> _How to complete this task_
For the string "from", search the entries below and copy every line where it appears.

> _Supplied records_
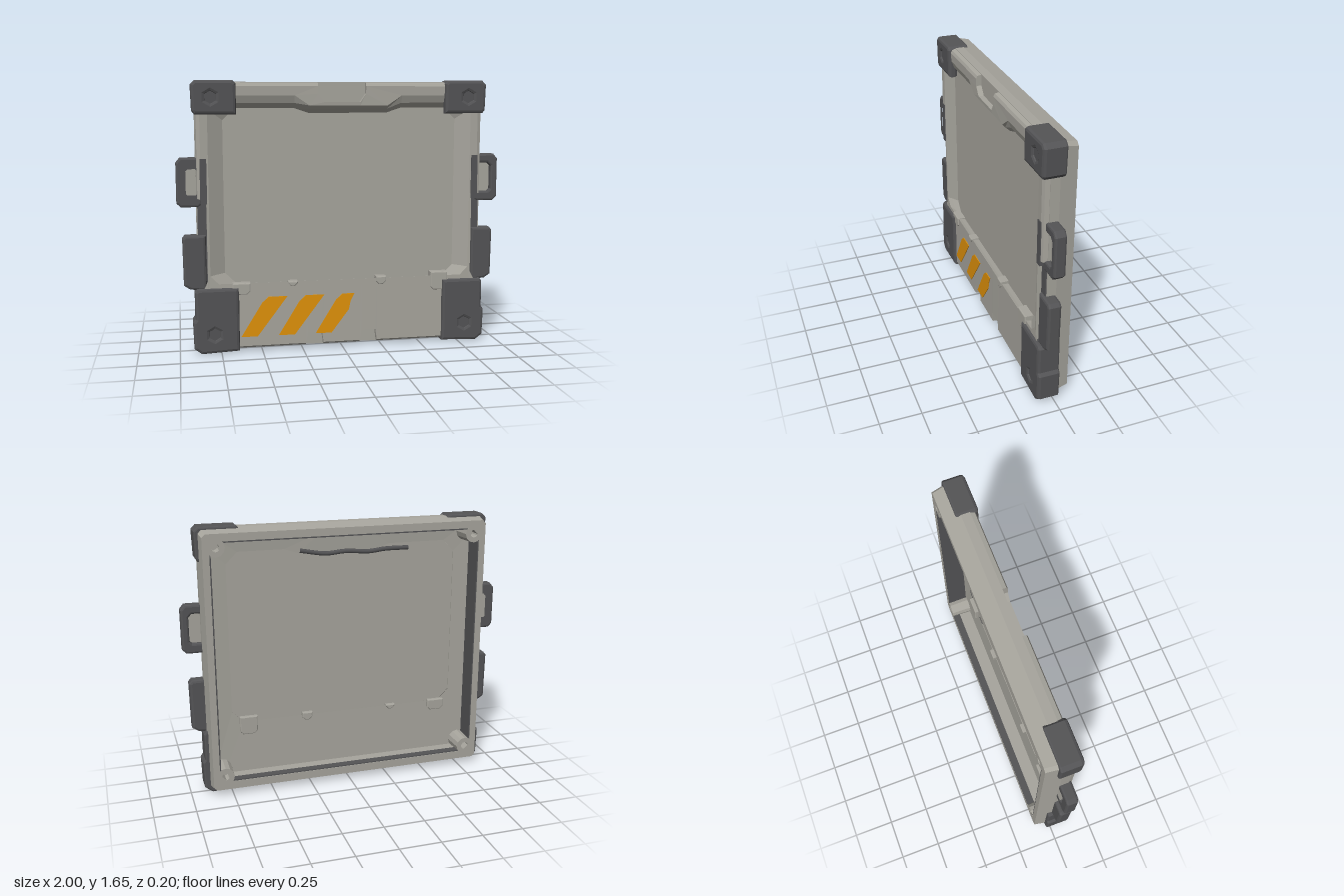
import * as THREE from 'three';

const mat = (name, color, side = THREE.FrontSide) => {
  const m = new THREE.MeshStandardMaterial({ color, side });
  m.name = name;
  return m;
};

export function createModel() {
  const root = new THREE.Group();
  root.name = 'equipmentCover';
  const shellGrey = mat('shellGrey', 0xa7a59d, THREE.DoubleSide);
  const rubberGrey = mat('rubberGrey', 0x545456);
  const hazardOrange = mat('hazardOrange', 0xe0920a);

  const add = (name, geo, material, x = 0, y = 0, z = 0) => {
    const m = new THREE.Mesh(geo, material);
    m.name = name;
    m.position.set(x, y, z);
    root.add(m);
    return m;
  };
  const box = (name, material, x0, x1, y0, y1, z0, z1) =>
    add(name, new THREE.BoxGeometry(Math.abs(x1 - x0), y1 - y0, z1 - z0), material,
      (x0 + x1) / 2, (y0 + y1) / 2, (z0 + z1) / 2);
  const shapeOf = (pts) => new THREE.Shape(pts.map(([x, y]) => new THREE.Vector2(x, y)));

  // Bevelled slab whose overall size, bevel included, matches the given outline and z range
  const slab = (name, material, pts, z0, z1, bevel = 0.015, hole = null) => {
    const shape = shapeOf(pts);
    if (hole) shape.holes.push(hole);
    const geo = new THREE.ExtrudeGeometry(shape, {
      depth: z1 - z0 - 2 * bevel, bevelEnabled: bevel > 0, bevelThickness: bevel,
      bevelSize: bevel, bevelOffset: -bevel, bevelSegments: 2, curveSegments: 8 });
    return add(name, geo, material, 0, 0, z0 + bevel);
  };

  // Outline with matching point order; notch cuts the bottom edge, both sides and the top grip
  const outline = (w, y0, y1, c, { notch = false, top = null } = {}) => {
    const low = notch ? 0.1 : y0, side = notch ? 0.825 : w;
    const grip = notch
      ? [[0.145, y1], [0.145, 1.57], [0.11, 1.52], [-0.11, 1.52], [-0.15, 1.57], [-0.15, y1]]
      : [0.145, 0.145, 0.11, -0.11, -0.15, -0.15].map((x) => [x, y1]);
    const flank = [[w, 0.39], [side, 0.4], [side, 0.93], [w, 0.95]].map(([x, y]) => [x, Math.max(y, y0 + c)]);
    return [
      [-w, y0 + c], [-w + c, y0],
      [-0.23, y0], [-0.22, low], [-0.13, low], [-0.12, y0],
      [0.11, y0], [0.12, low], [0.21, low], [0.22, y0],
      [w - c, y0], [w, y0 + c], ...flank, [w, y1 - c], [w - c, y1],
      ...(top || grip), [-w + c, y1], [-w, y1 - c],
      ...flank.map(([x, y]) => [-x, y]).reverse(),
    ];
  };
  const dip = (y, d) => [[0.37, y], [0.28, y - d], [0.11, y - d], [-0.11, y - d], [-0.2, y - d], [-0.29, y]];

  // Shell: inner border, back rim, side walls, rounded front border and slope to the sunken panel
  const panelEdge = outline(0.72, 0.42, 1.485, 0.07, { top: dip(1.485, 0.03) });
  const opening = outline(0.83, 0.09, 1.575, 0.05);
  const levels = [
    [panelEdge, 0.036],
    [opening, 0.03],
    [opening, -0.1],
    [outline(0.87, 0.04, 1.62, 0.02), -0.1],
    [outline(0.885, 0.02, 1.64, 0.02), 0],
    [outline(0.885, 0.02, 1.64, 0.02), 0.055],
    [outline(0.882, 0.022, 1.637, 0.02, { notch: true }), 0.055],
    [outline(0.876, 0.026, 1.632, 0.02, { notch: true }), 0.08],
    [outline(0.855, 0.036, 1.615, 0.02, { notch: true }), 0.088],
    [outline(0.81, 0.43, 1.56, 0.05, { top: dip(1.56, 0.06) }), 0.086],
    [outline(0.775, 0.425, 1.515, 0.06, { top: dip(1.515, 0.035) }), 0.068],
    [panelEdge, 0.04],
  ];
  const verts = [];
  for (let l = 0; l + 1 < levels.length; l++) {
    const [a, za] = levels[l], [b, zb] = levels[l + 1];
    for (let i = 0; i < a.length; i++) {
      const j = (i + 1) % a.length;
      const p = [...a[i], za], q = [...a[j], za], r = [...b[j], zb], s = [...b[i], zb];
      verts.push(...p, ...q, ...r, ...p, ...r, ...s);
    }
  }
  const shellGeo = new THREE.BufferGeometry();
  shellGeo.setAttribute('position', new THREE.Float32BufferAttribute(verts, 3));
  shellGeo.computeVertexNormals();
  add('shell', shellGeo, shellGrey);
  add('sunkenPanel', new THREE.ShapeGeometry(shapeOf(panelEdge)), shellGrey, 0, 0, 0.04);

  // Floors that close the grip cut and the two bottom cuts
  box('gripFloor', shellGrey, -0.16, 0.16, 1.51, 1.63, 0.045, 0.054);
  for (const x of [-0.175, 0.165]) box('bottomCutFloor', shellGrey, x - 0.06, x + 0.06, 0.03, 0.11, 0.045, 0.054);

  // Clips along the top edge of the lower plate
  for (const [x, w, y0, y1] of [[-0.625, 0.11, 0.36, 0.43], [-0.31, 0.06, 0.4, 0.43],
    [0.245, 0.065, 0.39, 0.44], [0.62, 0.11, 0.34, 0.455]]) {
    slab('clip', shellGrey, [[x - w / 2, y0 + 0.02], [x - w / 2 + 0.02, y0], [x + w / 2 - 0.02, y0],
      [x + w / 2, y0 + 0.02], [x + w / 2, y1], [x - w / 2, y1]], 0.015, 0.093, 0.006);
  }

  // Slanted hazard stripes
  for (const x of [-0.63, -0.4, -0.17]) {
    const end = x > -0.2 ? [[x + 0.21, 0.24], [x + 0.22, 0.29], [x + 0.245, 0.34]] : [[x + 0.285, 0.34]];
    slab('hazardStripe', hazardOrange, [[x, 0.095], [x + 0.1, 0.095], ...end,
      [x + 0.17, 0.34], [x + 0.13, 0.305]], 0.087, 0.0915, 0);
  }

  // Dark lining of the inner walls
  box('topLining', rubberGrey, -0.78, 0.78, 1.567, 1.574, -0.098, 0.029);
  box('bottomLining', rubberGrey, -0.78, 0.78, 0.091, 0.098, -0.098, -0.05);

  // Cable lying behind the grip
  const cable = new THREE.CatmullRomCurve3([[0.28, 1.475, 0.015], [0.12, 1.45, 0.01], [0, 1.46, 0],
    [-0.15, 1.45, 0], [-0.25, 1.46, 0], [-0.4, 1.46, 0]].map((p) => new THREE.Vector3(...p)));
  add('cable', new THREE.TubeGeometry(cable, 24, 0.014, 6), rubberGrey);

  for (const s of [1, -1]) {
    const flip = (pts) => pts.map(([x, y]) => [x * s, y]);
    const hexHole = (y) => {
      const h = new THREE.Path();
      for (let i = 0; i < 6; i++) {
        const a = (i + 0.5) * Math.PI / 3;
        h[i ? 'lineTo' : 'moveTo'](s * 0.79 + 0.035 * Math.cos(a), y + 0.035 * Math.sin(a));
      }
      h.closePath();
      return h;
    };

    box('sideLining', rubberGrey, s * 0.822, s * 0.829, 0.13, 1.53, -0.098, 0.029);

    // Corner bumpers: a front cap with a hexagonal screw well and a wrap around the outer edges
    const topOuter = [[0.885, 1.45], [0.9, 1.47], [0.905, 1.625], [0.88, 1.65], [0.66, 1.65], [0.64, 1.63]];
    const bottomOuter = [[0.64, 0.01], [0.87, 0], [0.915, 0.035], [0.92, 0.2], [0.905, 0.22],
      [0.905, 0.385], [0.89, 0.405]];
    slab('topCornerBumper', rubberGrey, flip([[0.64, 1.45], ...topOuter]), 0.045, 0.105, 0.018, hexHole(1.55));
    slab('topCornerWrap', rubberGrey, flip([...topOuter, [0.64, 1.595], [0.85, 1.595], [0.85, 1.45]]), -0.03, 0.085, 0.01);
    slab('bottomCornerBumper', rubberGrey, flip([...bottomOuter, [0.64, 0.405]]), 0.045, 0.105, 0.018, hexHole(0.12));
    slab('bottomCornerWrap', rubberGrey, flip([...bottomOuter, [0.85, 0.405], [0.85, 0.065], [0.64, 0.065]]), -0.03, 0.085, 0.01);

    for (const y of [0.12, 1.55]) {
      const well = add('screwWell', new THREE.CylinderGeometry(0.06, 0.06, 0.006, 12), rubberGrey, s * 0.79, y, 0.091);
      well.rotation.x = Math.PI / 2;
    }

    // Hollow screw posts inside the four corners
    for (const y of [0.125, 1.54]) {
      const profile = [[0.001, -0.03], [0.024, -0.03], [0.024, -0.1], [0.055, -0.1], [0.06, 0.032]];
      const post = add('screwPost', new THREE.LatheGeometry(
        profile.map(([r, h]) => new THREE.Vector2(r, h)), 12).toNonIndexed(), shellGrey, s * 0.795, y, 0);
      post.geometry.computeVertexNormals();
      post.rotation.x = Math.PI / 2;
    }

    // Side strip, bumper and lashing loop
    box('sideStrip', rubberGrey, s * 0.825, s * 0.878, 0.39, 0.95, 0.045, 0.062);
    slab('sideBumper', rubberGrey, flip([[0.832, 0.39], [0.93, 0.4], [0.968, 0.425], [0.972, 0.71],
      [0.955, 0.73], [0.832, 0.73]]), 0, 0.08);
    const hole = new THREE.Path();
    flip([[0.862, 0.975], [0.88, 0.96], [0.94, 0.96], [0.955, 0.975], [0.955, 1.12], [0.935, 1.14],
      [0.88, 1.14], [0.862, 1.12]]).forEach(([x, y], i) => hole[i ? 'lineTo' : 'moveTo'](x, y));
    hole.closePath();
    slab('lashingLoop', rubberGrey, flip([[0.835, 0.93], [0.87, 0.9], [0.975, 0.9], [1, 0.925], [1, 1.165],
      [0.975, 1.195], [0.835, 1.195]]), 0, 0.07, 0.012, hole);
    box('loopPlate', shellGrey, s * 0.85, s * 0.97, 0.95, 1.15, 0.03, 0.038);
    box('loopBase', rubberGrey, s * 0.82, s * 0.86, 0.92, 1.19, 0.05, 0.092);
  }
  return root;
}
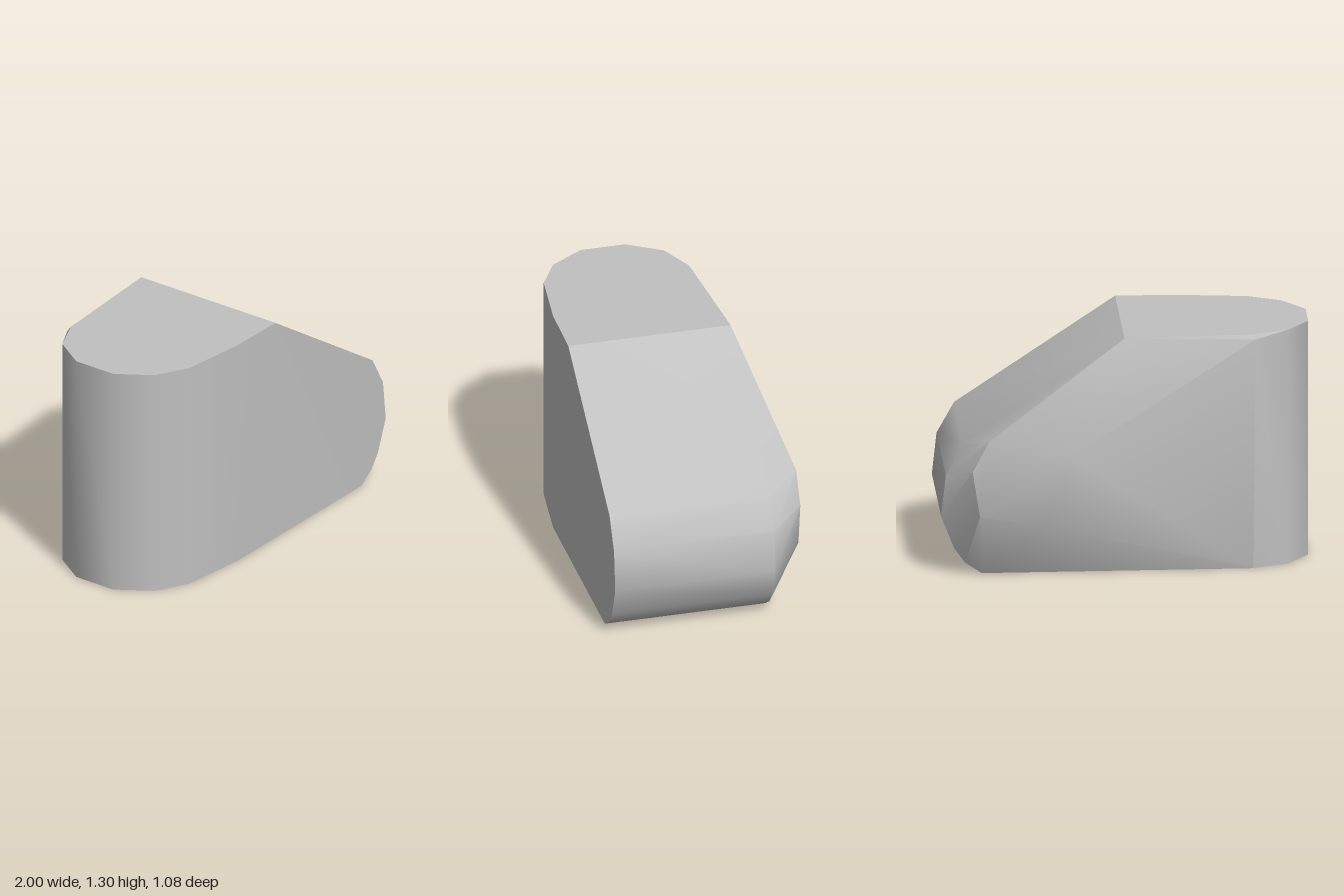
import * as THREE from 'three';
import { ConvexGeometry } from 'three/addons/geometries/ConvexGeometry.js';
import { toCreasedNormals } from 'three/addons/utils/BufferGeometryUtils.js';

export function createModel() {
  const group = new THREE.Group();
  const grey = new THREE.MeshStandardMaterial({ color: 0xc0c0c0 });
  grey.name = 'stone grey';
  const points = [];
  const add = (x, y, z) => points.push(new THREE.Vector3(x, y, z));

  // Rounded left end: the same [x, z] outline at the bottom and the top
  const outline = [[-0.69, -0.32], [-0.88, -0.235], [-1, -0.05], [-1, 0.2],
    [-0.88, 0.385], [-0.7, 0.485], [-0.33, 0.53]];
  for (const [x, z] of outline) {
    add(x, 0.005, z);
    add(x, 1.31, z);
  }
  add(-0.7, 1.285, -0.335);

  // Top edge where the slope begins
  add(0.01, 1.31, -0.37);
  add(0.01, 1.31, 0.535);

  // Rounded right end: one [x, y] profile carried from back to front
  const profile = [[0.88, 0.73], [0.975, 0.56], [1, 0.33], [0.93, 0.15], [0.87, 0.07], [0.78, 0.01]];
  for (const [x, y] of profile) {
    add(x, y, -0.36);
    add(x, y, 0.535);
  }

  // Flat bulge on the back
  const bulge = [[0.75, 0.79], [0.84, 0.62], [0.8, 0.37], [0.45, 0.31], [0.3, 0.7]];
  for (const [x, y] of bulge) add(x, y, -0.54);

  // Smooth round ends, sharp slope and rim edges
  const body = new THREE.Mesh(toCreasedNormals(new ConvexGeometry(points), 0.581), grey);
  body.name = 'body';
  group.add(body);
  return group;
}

> _Output below_
import * as THREE from 'three';
import * as THREE from 'three';
import { ConvexGeometry } from 'three/addons/geometries/ConvexGeometry.js';
import { toCreasedNormals } from 'three/addons/utils/BufferGeometryUtils.js';
  // Rounded right end: one [x, y] profile carried from back to front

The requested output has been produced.